Collected data
•••••
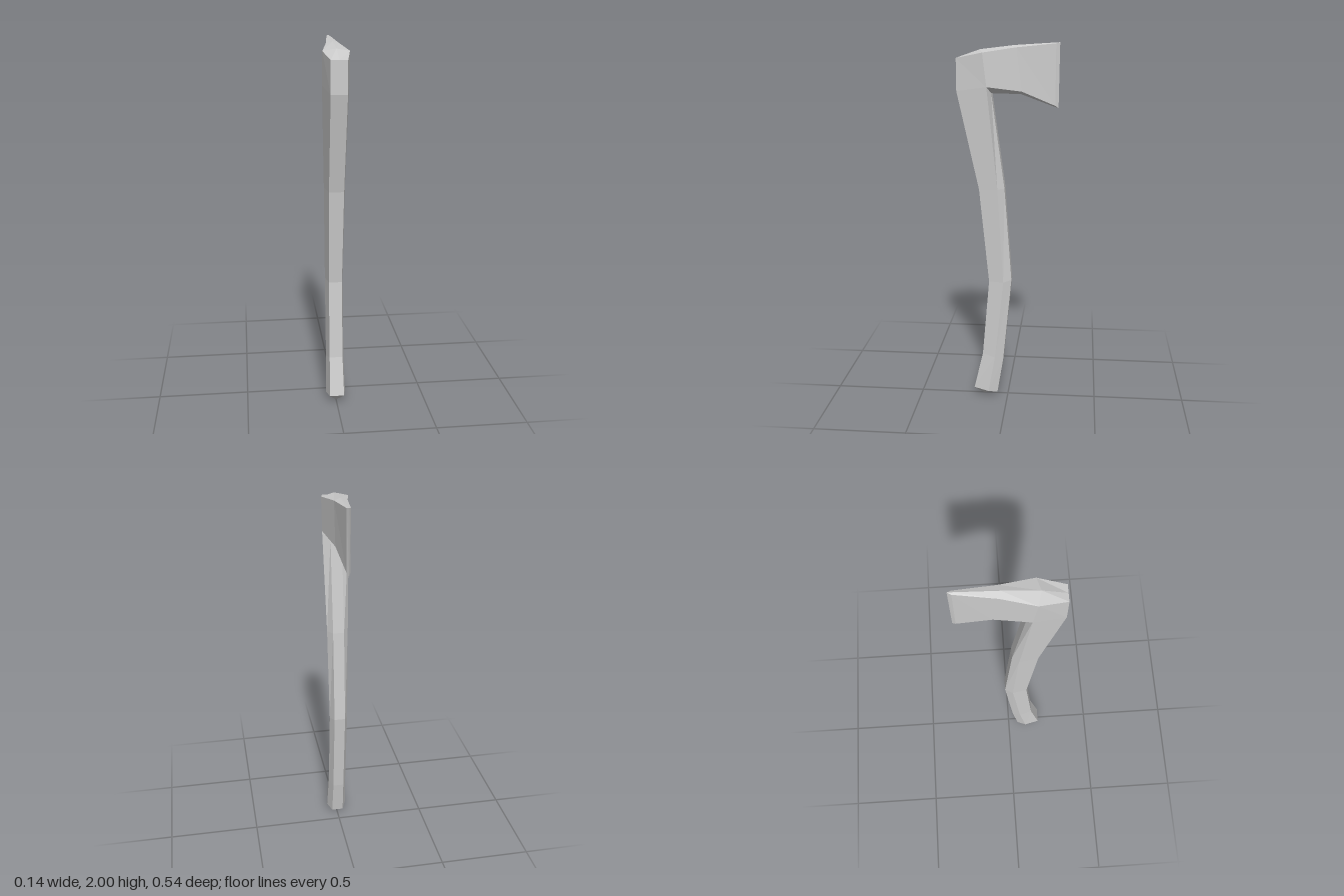
import * as THREE from 'three';

// Skin a loft of equal-length rings, closing the first ring to a centre point
function loft(name, rings, startPoint) {
  const pos = [];
  const tri = (a, b, c) => pos.push(...a, ...b, ...c);
  const n = rings[0].length;
  for (let i = 0; i < n; i++) {
    const j = (i + 1) % n;
    tri(startPoint, rings[0][j], rings[0][i]);
    for (let r = 0; r < rings.length - 1; r++) {
      const a = rings[r], b = rings[r + 1];
      tri(a[i], a[j], b[j]);
      tri(a[i], b[j], b[i]);
    }
  }
  const geo = new THREE.BufferGeometry();
  geo.setAttribute('position', new THREE.Float32BufferAttribute(pos, 3));
  geo.computeVertexNormals();
  const mesh = new THREE.Mesh(geo, new THREE.MeshStandardMaterial({ color: 0xcccccc, flatShading: true }));
  mesh.name = name;
  return mesh;
}

const mirrorX = ([x, y, z]) => [-x, y, z];

export function createModel() {
  const group = new THREE.Group();
  group.name = 'axe';

  // Handle: curved six-sided shaft; each row holds front, side and back corners
  const handleRows = [
    [[0.04, 0.05, 0.19], [0.055, 0.035, 0.108], [0.032, 0.022, 0.058]],
    [[0.036, 0.265, 0.14], [0.05, 0.245, 0.07], [0.03, 0.225, 0.025]],
    [[0.036, 0.7, 0.102], [0.05, 0.7, 0.022], [0.03, 0.71, -0.022]],
    [[0.04, 1.225, 0.153], [0.057, 1.23, 0.052], [0.03, 1.23, 0.016]],
    [[0.043, 1.75, 0.267], [0.07, 1.775, 0.106], [0.03, 1.74, 0.085]],
  ];
  const handleRings = handleRows.map((h) => [...h, ...h.map(mirrorX).reverse()]);
  group.add(loft('handle', handleRings, [0, 0, 0.14]));

  // Head: from blunt poll to cutting edge; rows hold ridge, shoulder, lower side, underside
  const headRows = [
    [[0, 1.92, 0.267], [0.043, 1.92, 0.267], [0.043, 1.75, 0.267], [0.043, 1.75, 0.267]],
    [[0, 1.963, 0.145], [0.07, 1.95, 0.127], [0.07, 1.775, 0.106], [0.03, 1.74, 0.085]],
    [[0, 1.985, -0.035], [0.034, 1.975, -0.045], [0.033, 1.75, -0.075], [0.015, 1.735, -0.07]],
    [[0, 1.999, -0.25], [0.01, 1.995, -0.25], [0.01, 1.675, -0.25], [0.004, 1.668, -0.25]],
    [[0, 2, -0.27], [0, 2, -0.27], [0, 1.662, -0.267], [0, 1.662, -0.267]],
  ];
  const headRings = headRows.map((h) => [...h, ...h.slice(1).map(mirrorX).reverse()]);
  group.add(loft('axeHead', headRings, [0, 1.84, 0.267]));

  return group;
}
•••••
== Task instructions ==
Print all entries exactly, without images.

== Answer box ==
import * as THREE from 'three';

// Skin a loft of equal-length rings, closing the first ring to a centre point
function loft(name, rings, startPoint) {
  const pos = [];
  const tri = (a, b, c) => pos.push(...a, ...b, ...c);
  const n = rings[0].length;
  for (let i = 0; i < n; i++) {
    const j = (i + 1) % n;
    tri(startPoint, rings[0][j], rings[0][i]);
    for (let r = 0; r < rings.length - 1; r++) {
      const a = rings[r], b = rings[r + 1];
      tri(a[i], a[j], b[j]);
      tri(a[i], b[j], b[i]);
    }
  }
  const geo = new THREE.BufferGeometry();
  geo.setAttribute('position', new THREE.Float32BufferAttribute(pos, 3));
  geo.computeVertexNormals();
  const mesh = new THREE.Mesh(geo, new THREE.MeshStandardMaterial({ color: 0xcccccc, flatShading: true }));
  mesh.name = name;
  return mesh;
}

const mirrorX = ([x, y, z]) => [-x, y, z];

export function createModel() {
  const group = new THREE.Group();
  group.name = 'axe';

  // Handle: curved six-sided shaft; each row holds front, side and back corners
  const handleRows = [
    [[0.04, 0.05, 0.19], [0.055, 0.035, 0.108], [0.032, 0.022, 0.058]],
    [[0.036, 0.265, 0.14], [0.05, 0.245, 0.07], [0.03, 0.225, 0.025]],
    [[0.036, 0.7, 0.102], [0.05, 0.7, 0.022], [0.03, 0.71, -0.022]],
    [[0.04, 1.225, 0.153], [0.057, 1.23, 0.052], [0.03, 1.23, 0.016]],
    [[0.043, 1.75, 0.267], [0.07, 1.775, 0.106], [0.03, 1.74, 0.085]],
  ];
  const handleRings = handleRows.map((h) => [...h, ...h.map(mirrorX).reverse()]);
  group.add(loft('handle', handleRings, [0, 0, 0.14]));

  // Head: from blunt poll to cutting edge; rows hold ridge, shoulder, lower side, underside
  const headRows = [
    [[0, 1.92, 0.267], [0.043, 1.92, 0.267], [0.043, 1.75, 0.267], [0.043, 1.75, 0.267]],
    [[0, 1.963, 0.145], [0.07, 1.95, 0.127], [0.07, 1.775, 0.106], [0.03, 1.74, 0.085]],
    [[0, 1.985, -0.035], [0.034, 1.975, -0.045], [0.033, 1.75, -0.075], [0.015, 1.735, -0.07]],
    [[0, 1.999, -0.25], [0.01, 1.995, -0.25], [0.01, 1.675, -0.25], [0.004, 1.668, -0.25]],
    [[0, 2, -0.27], [0, 2, -0.27], [0, 1.662, -0.267], [0, 1.662, -0.267]],
  ];
  const headRings = headRows.map((h) => [...h, ...h.slice(1).map(mirrorX).reverse()]);
  group.add(loft('axeHead', headRings, [0, 1.84, 0.267]));

  return group;
}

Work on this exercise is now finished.